• EXERCISE DIRECTIONS:
In the data below, find each line that contains the word "import" and copy it.

• SOURCE MATERIAL:
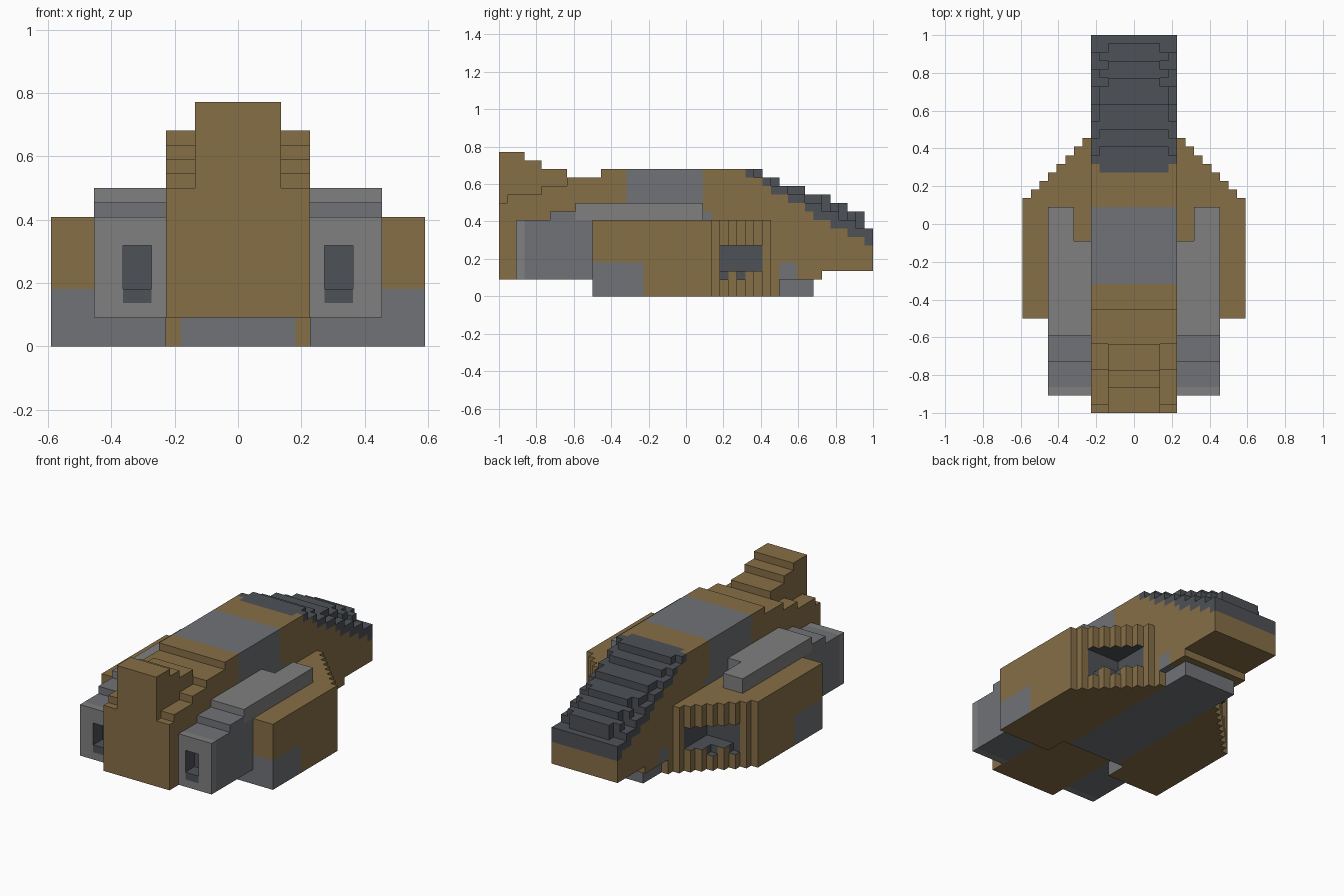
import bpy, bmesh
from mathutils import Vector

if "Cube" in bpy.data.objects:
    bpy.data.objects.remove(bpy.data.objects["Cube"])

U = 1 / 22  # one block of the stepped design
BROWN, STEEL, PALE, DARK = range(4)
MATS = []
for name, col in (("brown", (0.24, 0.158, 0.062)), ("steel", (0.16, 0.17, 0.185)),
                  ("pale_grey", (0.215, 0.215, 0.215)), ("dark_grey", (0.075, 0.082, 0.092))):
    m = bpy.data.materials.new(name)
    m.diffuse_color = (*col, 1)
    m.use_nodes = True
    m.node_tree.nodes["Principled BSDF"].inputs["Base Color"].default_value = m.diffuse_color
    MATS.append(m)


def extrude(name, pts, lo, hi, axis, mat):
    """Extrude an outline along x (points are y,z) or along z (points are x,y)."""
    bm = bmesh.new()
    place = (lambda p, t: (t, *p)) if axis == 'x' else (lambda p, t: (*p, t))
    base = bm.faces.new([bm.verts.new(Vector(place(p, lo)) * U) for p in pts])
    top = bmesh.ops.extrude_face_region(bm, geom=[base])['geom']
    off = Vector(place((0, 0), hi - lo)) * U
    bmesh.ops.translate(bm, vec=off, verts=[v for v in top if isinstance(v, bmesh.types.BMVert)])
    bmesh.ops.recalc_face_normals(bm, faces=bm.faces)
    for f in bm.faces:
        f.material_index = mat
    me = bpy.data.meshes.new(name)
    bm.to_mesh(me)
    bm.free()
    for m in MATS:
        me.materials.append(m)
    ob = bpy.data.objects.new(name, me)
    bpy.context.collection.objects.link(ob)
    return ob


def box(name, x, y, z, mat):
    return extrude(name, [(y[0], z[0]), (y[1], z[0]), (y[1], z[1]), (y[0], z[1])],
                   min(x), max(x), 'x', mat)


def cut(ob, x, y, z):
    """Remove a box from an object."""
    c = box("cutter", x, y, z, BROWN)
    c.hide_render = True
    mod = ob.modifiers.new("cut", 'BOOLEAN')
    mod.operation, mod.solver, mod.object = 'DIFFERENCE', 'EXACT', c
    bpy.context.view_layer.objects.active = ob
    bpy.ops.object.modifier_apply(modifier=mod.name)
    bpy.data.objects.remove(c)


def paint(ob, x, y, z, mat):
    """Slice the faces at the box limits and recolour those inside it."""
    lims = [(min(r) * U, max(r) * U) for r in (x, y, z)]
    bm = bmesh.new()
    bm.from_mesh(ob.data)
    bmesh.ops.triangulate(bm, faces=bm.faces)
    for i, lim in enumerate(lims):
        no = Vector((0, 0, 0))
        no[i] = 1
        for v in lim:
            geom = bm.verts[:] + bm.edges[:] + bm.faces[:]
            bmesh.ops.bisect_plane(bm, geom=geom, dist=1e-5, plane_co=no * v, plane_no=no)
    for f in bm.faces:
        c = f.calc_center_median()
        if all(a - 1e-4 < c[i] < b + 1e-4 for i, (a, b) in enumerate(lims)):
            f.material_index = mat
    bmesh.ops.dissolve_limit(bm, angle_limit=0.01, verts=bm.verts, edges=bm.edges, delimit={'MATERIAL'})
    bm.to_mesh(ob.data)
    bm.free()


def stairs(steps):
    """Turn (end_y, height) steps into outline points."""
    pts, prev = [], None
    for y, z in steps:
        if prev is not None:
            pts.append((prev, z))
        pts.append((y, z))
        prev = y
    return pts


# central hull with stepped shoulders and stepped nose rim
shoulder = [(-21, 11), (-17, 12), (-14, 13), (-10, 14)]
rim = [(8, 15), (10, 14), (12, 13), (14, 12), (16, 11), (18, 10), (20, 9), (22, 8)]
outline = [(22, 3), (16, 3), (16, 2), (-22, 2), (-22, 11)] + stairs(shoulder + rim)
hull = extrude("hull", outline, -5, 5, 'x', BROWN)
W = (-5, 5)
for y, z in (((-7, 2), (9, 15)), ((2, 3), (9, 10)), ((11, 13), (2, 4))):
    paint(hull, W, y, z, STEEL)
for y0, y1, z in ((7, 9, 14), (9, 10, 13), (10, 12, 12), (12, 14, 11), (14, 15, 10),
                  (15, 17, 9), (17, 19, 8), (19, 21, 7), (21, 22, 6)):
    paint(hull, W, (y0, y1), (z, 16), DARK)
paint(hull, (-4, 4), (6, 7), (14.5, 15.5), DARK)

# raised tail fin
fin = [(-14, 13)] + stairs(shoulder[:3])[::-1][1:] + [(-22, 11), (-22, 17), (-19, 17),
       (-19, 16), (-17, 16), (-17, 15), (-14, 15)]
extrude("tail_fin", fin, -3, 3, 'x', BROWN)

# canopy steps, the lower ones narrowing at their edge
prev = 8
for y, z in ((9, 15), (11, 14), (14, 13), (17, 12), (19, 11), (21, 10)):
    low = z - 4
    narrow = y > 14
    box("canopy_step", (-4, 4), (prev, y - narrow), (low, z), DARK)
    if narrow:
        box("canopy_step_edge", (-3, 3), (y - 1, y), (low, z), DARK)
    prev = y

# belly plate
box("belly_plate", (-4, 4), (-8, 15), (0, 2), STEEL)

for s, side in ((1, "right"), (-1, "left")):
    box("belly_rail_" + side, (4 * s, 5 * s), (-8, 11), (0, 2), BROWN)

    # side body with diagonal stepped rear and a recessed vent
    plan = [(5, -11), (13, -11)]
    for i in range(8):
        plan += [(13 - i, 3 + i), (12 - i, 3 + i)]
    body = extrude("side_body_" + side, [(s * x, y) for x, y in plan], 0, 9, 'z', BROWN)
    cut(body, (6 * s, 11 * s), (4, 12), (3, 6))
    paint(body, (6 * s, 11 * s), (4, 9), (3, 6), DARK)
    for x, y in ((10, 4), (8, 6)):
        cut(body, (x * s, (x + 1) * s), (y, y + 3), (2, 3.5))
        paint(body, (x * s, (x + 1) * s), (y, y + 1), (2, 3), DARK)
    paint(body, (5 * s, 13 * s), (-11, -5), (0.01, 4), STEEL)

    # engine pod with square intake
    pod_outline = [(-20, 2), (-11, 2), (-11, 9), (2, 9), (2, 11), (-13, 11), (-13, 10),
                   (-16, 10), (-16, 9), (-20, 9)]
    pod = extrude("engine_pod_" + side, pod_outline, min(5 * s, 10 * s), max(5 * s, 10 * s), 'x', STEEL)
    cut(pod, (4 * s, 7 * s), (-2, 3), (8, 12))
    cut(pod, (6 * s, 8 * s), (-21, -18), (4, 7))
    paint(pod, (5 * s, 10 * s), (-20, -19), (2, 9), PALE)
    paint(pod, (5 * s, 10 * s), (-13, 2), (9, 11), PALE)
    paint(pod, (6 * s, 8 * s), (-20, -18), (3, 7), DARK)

• FINISHED EXERCISE:
import bpy, bmesh
from mathutils import Vector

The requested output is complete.